%%

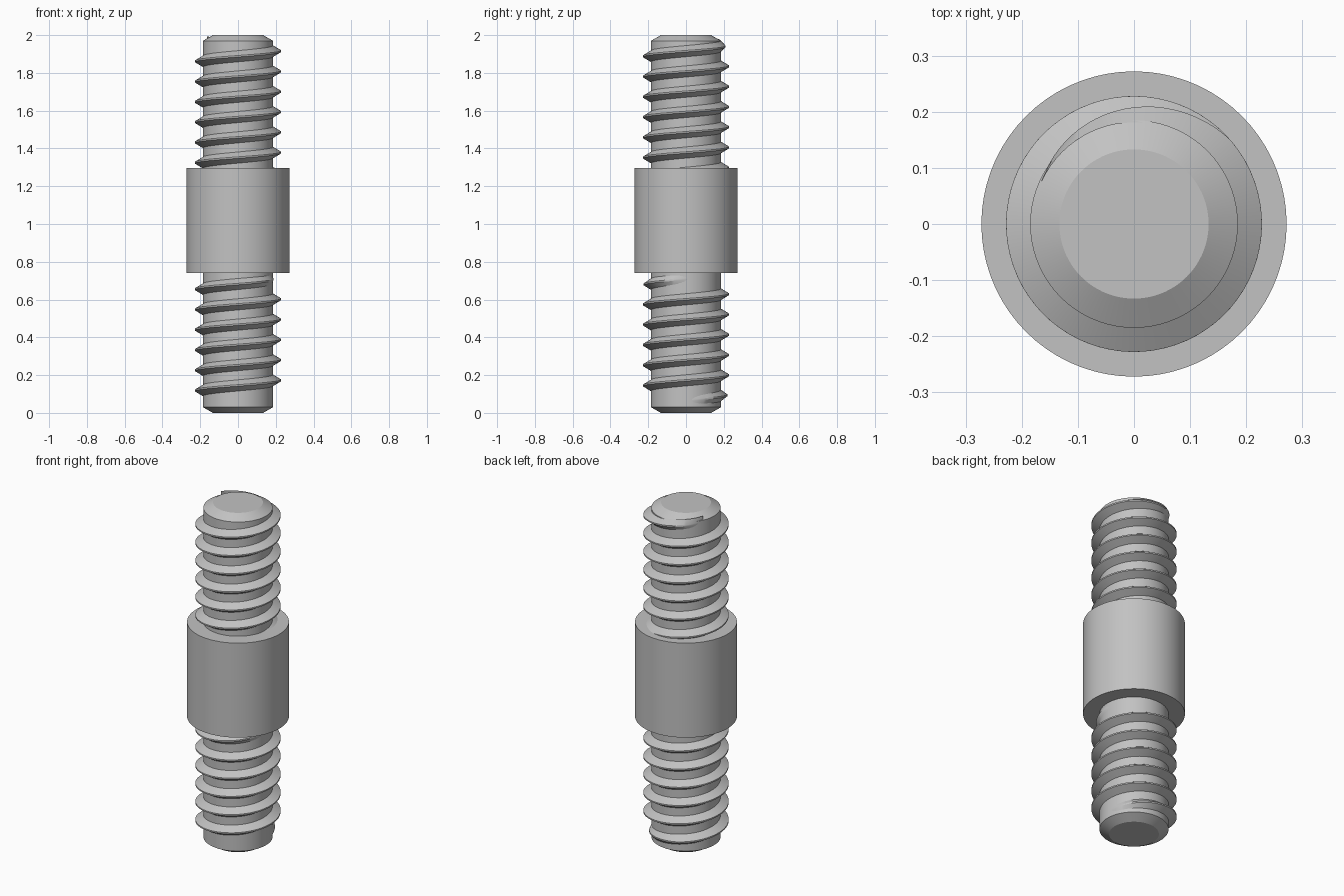
import bpy, bmesh, math

cube = bpy.data.objects.get("Cube")
if cube:
    bpy.data.objects.remove(cube, do_unlink=True)

SEGMENTS = 72
CORE, CREST, COLLAR = 0.185, 0.228, 0.272
PITCH = 0.1073
FADE = math.radians(113)

steel = bpy.data.materials.new("grey steel")
steel.use_nodes = True
grey = (0.54, 0.54, 0.54, 1)
steel.diffuse_color = grey
steel.node_tree.nodes["Principled BSDF"].inputs["Base Color"].default_value = grey


def finish(name, bm):
    """Turn a bmesh into a smooth shaded object with sharp edges kept."""
    bmesh.ops.recalc_face_normals(bm, faces=bm.faces)
    mesh = bpy.data.meshes.new(name)
    bm.to_mesh(mesh)
    bm.free()
    mesh.materials.append(steel)
    obj = bpy.data.objects.new(name, mesh)
    bpy.context.collection.objects.link(obj)
    bpy.ops.object.select_all(action="DESELECT")
    obj.select_set(True)
    bpy.context.view_layer.objects.active = obj
    bpy.ops.object.shade_smooth_by_angle(angle=math.radians(25))
    return obj


def bridge(bm, a, b, closed=True):
    """Join two rows of vertices with quads."""
    n = len(a)
    for i in range(n if closed else n - 1):
        j = (i + 1) % n
        bm.faces.new((a[i], a[j], b[j], b[i]))


def turned(name, profile):
    """Solid of revolution with flat ends from (radius, height) pairs."""
    bm = bmesh.new()
    rings = []
    for r, z in profile:
        angles = [math.tau * i / SEGMENTS for i in range(SEGMENTS)]
        rings.append([bm.verts.new((r * math.cos(t), r * math.sin(t), z)) for t in angles])
    for a, b in zip(rings, rings[1:]):
        bridge(bm, a, b)
    bm.faces.new(rings[0])
    bm.faces.new(rings[-1])
    return finish(name, bm)


def thread(name, z_at_zero, start, end, fade_in, fade_out):
    """Right-handed ridge swept up a helix, running out into the core."""
    bm = bmesh.new()
    steps = round((end - start) / math.tau * SEGMENTS)
    rows = []
    for s in range(steps + 1):
        t = start + (end - start) * s / steps
        grow = 1.0
        if fade_in:
            grow = min(grow, (t - start) / FADE)
        if fade_out:
            grow = min(grow, (end - t) / FADE)
        inner = CORE - 0.004
        crest = inner + (CREST - inner) * max(grow, 0.02)
        z = z_at_zero + PITCH * t / math.tau
        section = [(inner, -0.032), (crest, -0.004), (crest, 0.004), (inner, 0.032)]
        rows.append([bm.verts.new((r * math.cos(t), r * math.sin(t), z + dz))
                     for r, dz in section])
    for a, b in zip(rows, rows[1:]):
        bridge(bm, a, b)
    bm.faces.new(rows[0])
    bm.faces.new(rows[-1])
    return finish(name, bm)


# Chamfered rod running the full length
turned("core_rod", [(0.133, 0), (CORE, 0.03), (CORE, 1.97), (0.133, 2)])

# Plain sleeve around the middle
turned("middle_collar", [(COLLAR, 0.74), (COLLAR, 1.297)])

# Threads at both ends; the upper one starts inside the collar
thread("lower_thread", 0.065, 0, 6 * math.tau + 0.2, True, True)
thread("upper_thread", 1.915, -6.2 * math.tau, math.radians(155), False, True)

%%

→ **Task to carry out**: Your task is to copy each line of the listing that holds the word "steel".

→ **Solution**:
steel = bpy.data.materials.new("grey steel")
steel.use_nodes = True
steel.diffuse_color = grey
steel.node_tree.nodes["Principled BSDF"].inputs["Base Color"].default_value = grey
    mesh.materials.append(steel)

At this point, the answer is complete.